A theory that I’m working on that brings together three different areas of current (and ongoing) fascination for me: brain mapping, riding as an embodied art form and synchronized movement. Here’s my (massively) simplified breakdown. See what you think…
Let’s start with movement.
Humans are primed to move. From an evolutionary perspective, our brain rewards us for moving (part of the reason exercise is so protective from the point of view of mental health) with “green movement” (moving in nature) being even more beneficial due to the co-regulating benefits the natural environment has on our nervous system.
Not only are we primed for movement, but we are primed for synchronized movement. You think about how important dance and story telling has been throughout our collective history and how it is we naturally come together as a group to express, share and move.

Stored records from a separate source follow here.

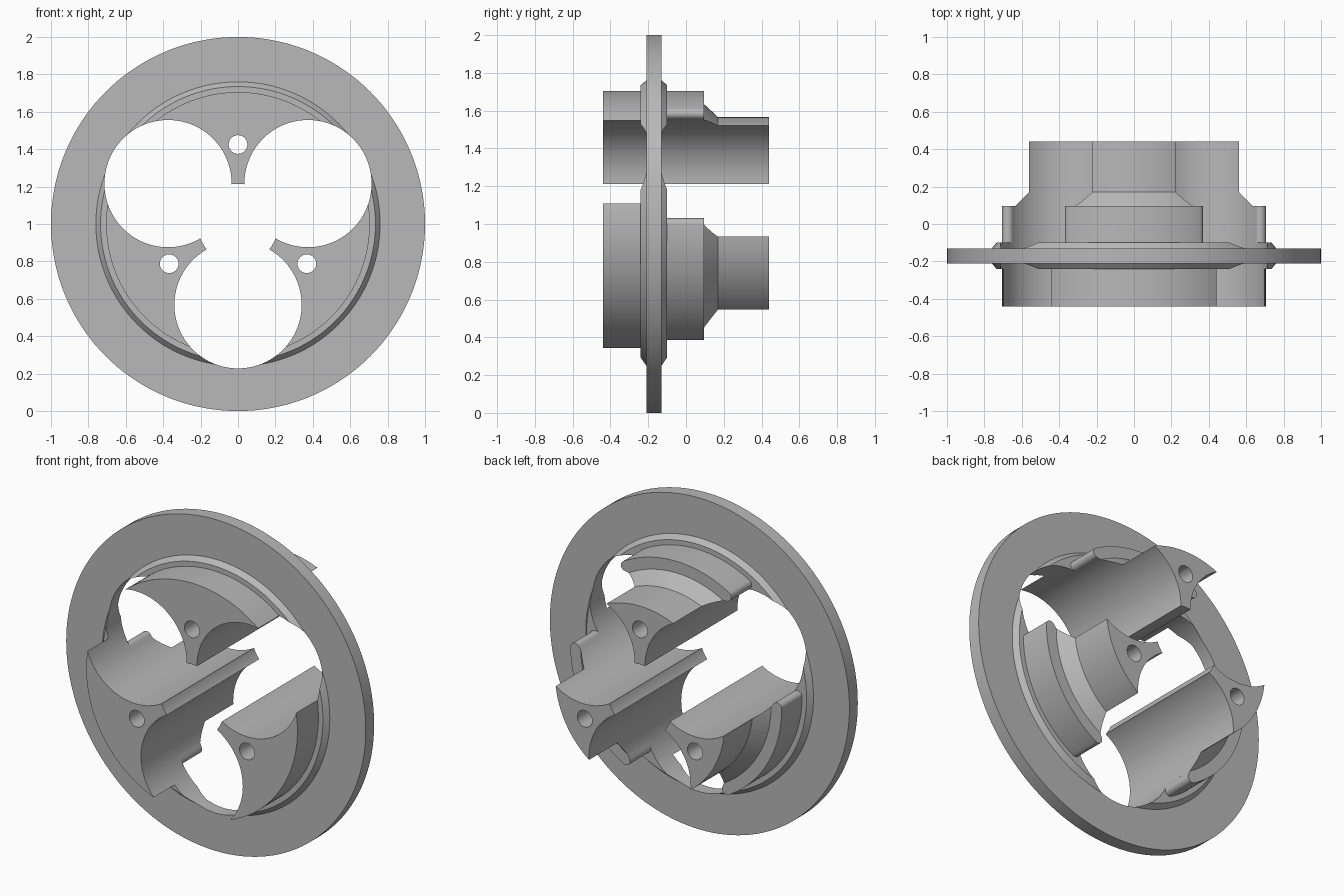
import bpy, bmesh, math
from mathutils import Vector

LOBE_D, LOBE_R = 0.432, 0.34      # three large bores
HOLE_D, HOLE_R = 0.425, 0.05      # three bolt holes
PAD_R, NUB_R = 0.705, 0.03        # rear pads and their rounded ends
THIRD = math.tau / 3

if "Cube" in bpy.data.objects:
    bpy.data.objects.remove(bpy.data.objects["Cube"], do_unlink=True)

grey = bpy.data.materials.new("plain grey")
grey.use_nodes = True
colour = (0.48, 0.48, 0.48, 1)
grey.diffuse_color = colour
grey.node_tree.nodes["Principled BSDF"].inputs["Base Color"].default_value = colour


def polar(r, a, y=0.0):
    """Point about the hub axis; angle runs clockwise from the top."""
    return Vector((r * math.sin(a), y, 1 + r * math.cos(a)))


def make_object(name, bm):
    bmesh.ops.recalc_face_normals(bm, faces=bm.faces)
    mesh = bpy.data.meshes.new(name)
    bm.to_mesh(mesh)
    bm.free()
    mesh.materials.append(grey)
    obj = bpy.data.objects.new(name, mesh)
    bpy.context.collection.objects.link(obj)
    return obj


def smooth(obj):
    bpy.ops.object.select_all(action='DESELECT')
    obj.select_set(True)
    bpy.context.view_layer.objects.active = obj
    bpy.ops.object.shade_smooth_by_angle(angle=math.radians(25))


def revolve(bm, profile, steps):
    rings = [[bm.verts.new(polar(r, i * math.tau / steps, y)) for r, y in profile]
             for i in range(steps)]
    n = len(profile)
    for i in range(steps):
        a, b = rings[i], rings[(i + 1) % steps]
        for j in range(n):
            k = (j + 1) % n
            bm.faces.new((a[j], a[k], b[k], b[j]))


def extrude(bm, outline, y0, y1):
    front = [bm.verts.new((p.x, y0, p.z)) for p in outline]
    back = [bm.verts.new((p.x, y1, p.z)) for p in outline]
    bm.faces.new(front)
    bm.faces.new(back)
    for i in range(len(outline)):
        j = (i + 1) % len(outline)
        bm.faces.new((front[i], front[j], back[j], back[i]))


def arc(centre, r, start, end, steps):
    return [centre + polar(r, start + (end - start) * i / steps) - polar(0, 0)
            for i in range(steps + 1)]


def bearing(v):
    return math.atan2(v.x, v.z)


# Hub and flange: one turned body, axis front to back
profile = [(0.215, -0.44), (0.705, -0.44), (0.705, -0.24), (0.735, -0.24),
           (0.76, -0.21), (1.0, -0.21), (1.0, -0.13), (0.76, -0.13),
           (0.735, -0.10), (0.635, -0.10), (0.635, 0.095), (0.566, 0.17),
           (0.566, 0.44), (0.215, 0.44)]
bm = bmesh.new()
revolve(bm, profile, 144)
body = make_object("flanged_hub", bm)

# Bores and bolt holes
bm = bmesh.new()
for i in range(3):
    for r, d, a, steps in ((LOBE_R, LOBE_D, THIRD / 2, 120), (HOLE_R, HOLE_D, 0, 32)):
        ring = arc(polar(d, a + i * THIRD), r, 0, math.tau, steps)[:-1]
        extrude(bm, ring, -0.6, 0.6)
cutter = make_object("bore_cutter", bm)
cutter.hide_render = True
mod = body.modifiers.new("bores", 'BOOLEAN')
mod.operation = 'DIFFERENCE'
mod.solver = 'EXACT'
mod.object = cutter
bpy.context.view_layer.update()
cut = body.evaluated_get(bpy.context.evaluated_depsgraph_get())
mesh = bpy.data.meshes.new_from_object(cut)
body.modifiers.clear()
body.data = mesh
bpy.data.objects.remove(cutter, do_unlink=True)
smooth(body)


def meet(r, reach):
    """Angle from a lug's middle at which radius r lies at reach from a bore centre."""
    c = (r * r + LOBE_D ** 2 - reach ** 2) / (2 * r * LOBE_D)
    return THIRD / 2 - math.acos(c)


# Rear pads: bands around each lug with rounded tips
nub_angle = meet(PAD_R - NUB_R, LOBE_R + NUB_R)
tip_angle = meet(0.635, LOBE_R)
nub = polar(PAD_R - NUB_R, nub_angle)
lobe = polar(LOBE_D, THIRD / 2)
tip = polar(0.635, tip_angle)
half = arc(polar(0, 0), PAD_R, 0, nub_angle, 20)
half += arc(nub, NUB_R, nub_angle, bearing(lobe - nub), 14)[1:]
half += arc(lobe, LOBE_R, bearing(nub - lobe), bearing(tip - lobe), 3)[1:]
half += arc(polar(0, 0), 0.625, tip_angle - 0.035, 0, 16)
mirrored = [Vector((-p.x, p.y, p.z)) for p in reversed(half[1:-1])]
outline = half + mirrored
for i, name in enumerate(("top_pad", "left_pad", "right_pad")):
    turned = [polar(math.hypot(p.x, p.z - 1), bearing(p - polar(0, 0)) + i * THIRD)
              for p in outline]
    bm = bmesh.new()
    extrude(bm, turned, -0.12, 0.095)
    smooth(make_object(name, bm))
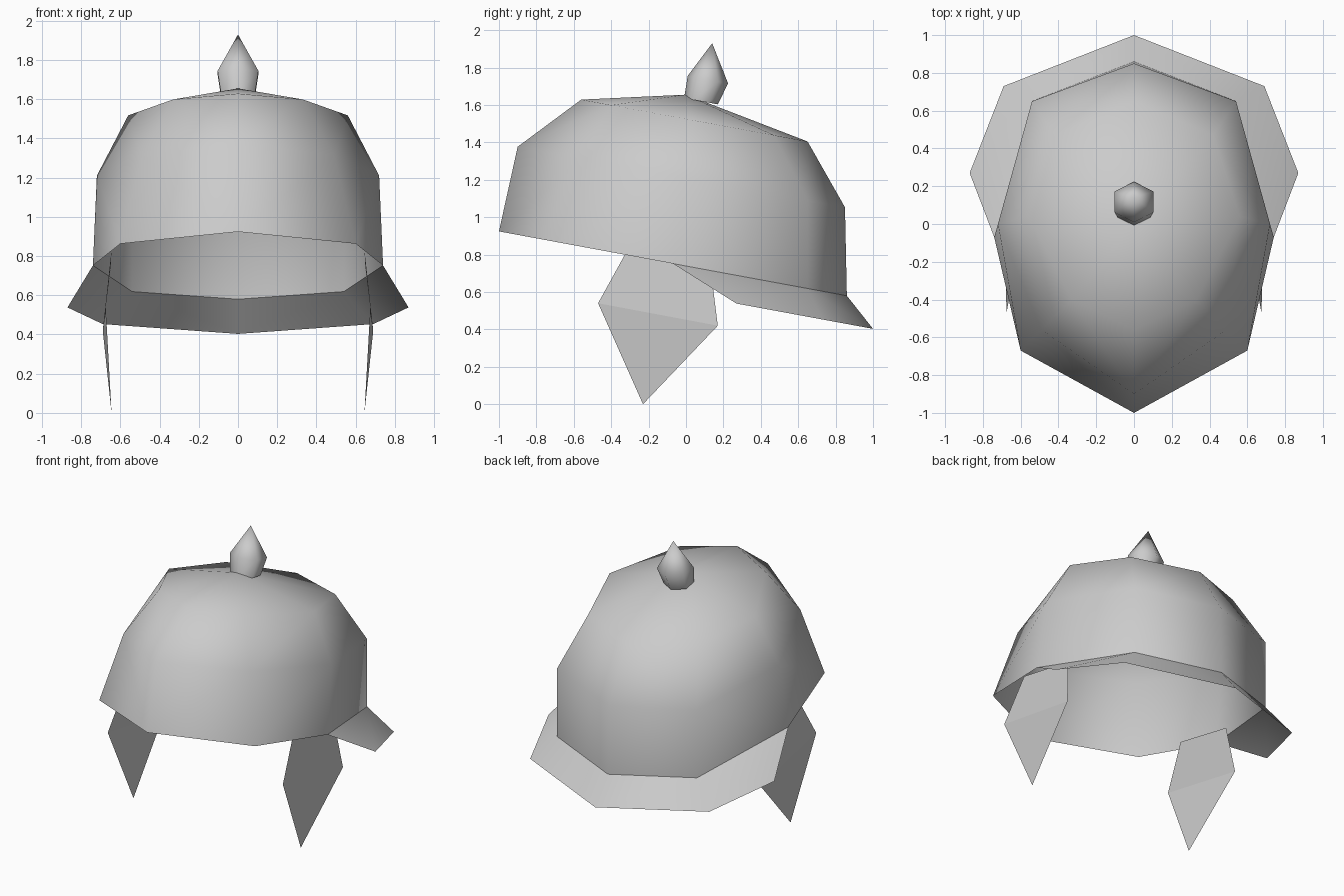
import bpy
from math import sin, cos, pi
from mathutils import Vector

cube = bpy.data.objects.get("Cube")
if cube:
    bpy.data.objects.remove(cube)

steel = bpy.data.materials.new("grey_steel")
steel.use_nodes = True
steel.diffuse_color = (0.6, 0.6, 0.6, 1)
steel.node_tree.nodes["Principled BSDF"].inputs["Base Color"].default_value = (0.6, 0.6, 0.6, 1)

TILT = 0.185  # every level of the helmet slopes down toward the back


def level(height, outline):
    return [(x, y, height - TILT * y) for x, y in outline]


def make(name, verts, faces, smooth=True, mirror=False):
    mesh = bpy.data.meshes.new(name)
    mesh.from_pydata(verts, [], faces)
    mesh.materials.append(steel)
    for p in mesh.polygons:
        p.use_smooth = smooth
    obj = bpy.data.objects.new(name, mesh)
    bpy.context.collection.objects.link(obj)
    if mirror:
        mod = obj.modifiers.new("mirror", "MIRROR")
        mod.use_clip = True
        mod.merge_threshold = 0.002
    return obj


# Dome: half rings from front to back, closed by an apex and mirrored
rim = level(0.739, [(0, -1), (0.60, -0.67), (0.74, -0.07), (0.54, 0.65), (0, 0.86)])
wall = level(1.21, [(0, -0.90), (0.49, -0.56), (0.72, 0), (0.54, 0.65), (0, 0.85)])
crown = level(1.525, [(0, -0.56), (0.33, -0.40), (0.56, 0.04), (0.42, 0.47), (0, 0.65)])
n = len(rim)
verts = rim + wall + crown + [(0, 0, 1.655)]
faces = [(r + i, r + i + 1, r + n + i + 1, r + n + i)
         for r in (0, n) for i in range(n - 1)]
faces += [(2 * n + i, 2 * n + i + 1, 3 * n) for i in range(n - 1)]
make("dome", verts, faces, mirror=True)

# Flared neck guard along the back half of the rim
flare = level(0.588, [(0.87, 0.27), (0.69, 0.73), (0, 1)])
make("neck_guard", rim[2:] + flare,
     [(0, 3, 1), (1, 3, 4), (1, 4, 5, 2)], mirror=True)

# Cheek guards: thin pointed plates hanging inside the rim
cheek = [(0.645, -0.31, 0.83), (0.675, -0.47, 0.54), (0.645, -0.23, 0),
         (0.69, 0.17, 0.42), (0.65, 0.13, 0.74)]
make("cheek_guards", cheek, [(0, 1, 3, 4), (1, 2, 3)], smooth=False, mirror=True)

# Spike: tilted six-sided rings drawn to a point
sides = 6
verts = []
for radius, centre in ((0.10, Vector((0, 0.08, 1.62))), (0.12, Vector((0, 0.117, 1.735)))):
    for i in range(sides):
        a = 2 * pi * i / sides
        dy = radius * cos(a) * 0.9
        verts.append(centre + Vector((radius * sin(a), dy, -TILT * dy)))
verts.append(Vector((0, 0.14, 1.93)))
faces = [tuple(reversed(range(sides)))]
for i in range(sides):
    j = (i + 1) % sides
    faces.append((j, i, sides + i, sides + j))
    faces.append((sides + j, sides + i, 2 * sides))
spike = make("spike", verts, [f[:] for f in faces])
spike.data.polygons[0].use_smooth = False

Synchronised movement between humans creates the sensation of unity. As we move in space, our brain maps inform where it is we are in relation to everything around us, holding an awareness not only of the edges of our skin but also our peripersonal space- the bubble around us.
When we move together in synchronized movement, we see others performing the same movement along with us and our brain merges both of our experiences together as a unified field of perception, enhancing our connection to those we are in relationship with.
This is true of human to human movement practices, but what about human to horse? When we sync up with the movements of our horse- through practices such as matching steps, ensuring we are in tune during in hand work, and of course in the saddle- it makes sense that the same experiences emerge. An enhanced sense of connection. A unified field of perception.
I love that connection is such an embodied experience. I love that as I ride, my brain maps my body to not only include just me, but the wholeness of me and my horse together. Togetherness is not just a nice idea. It’s an energetic, neurological, physical and biochemical reality.
Maybe that’s what they meant by the word horsemanship.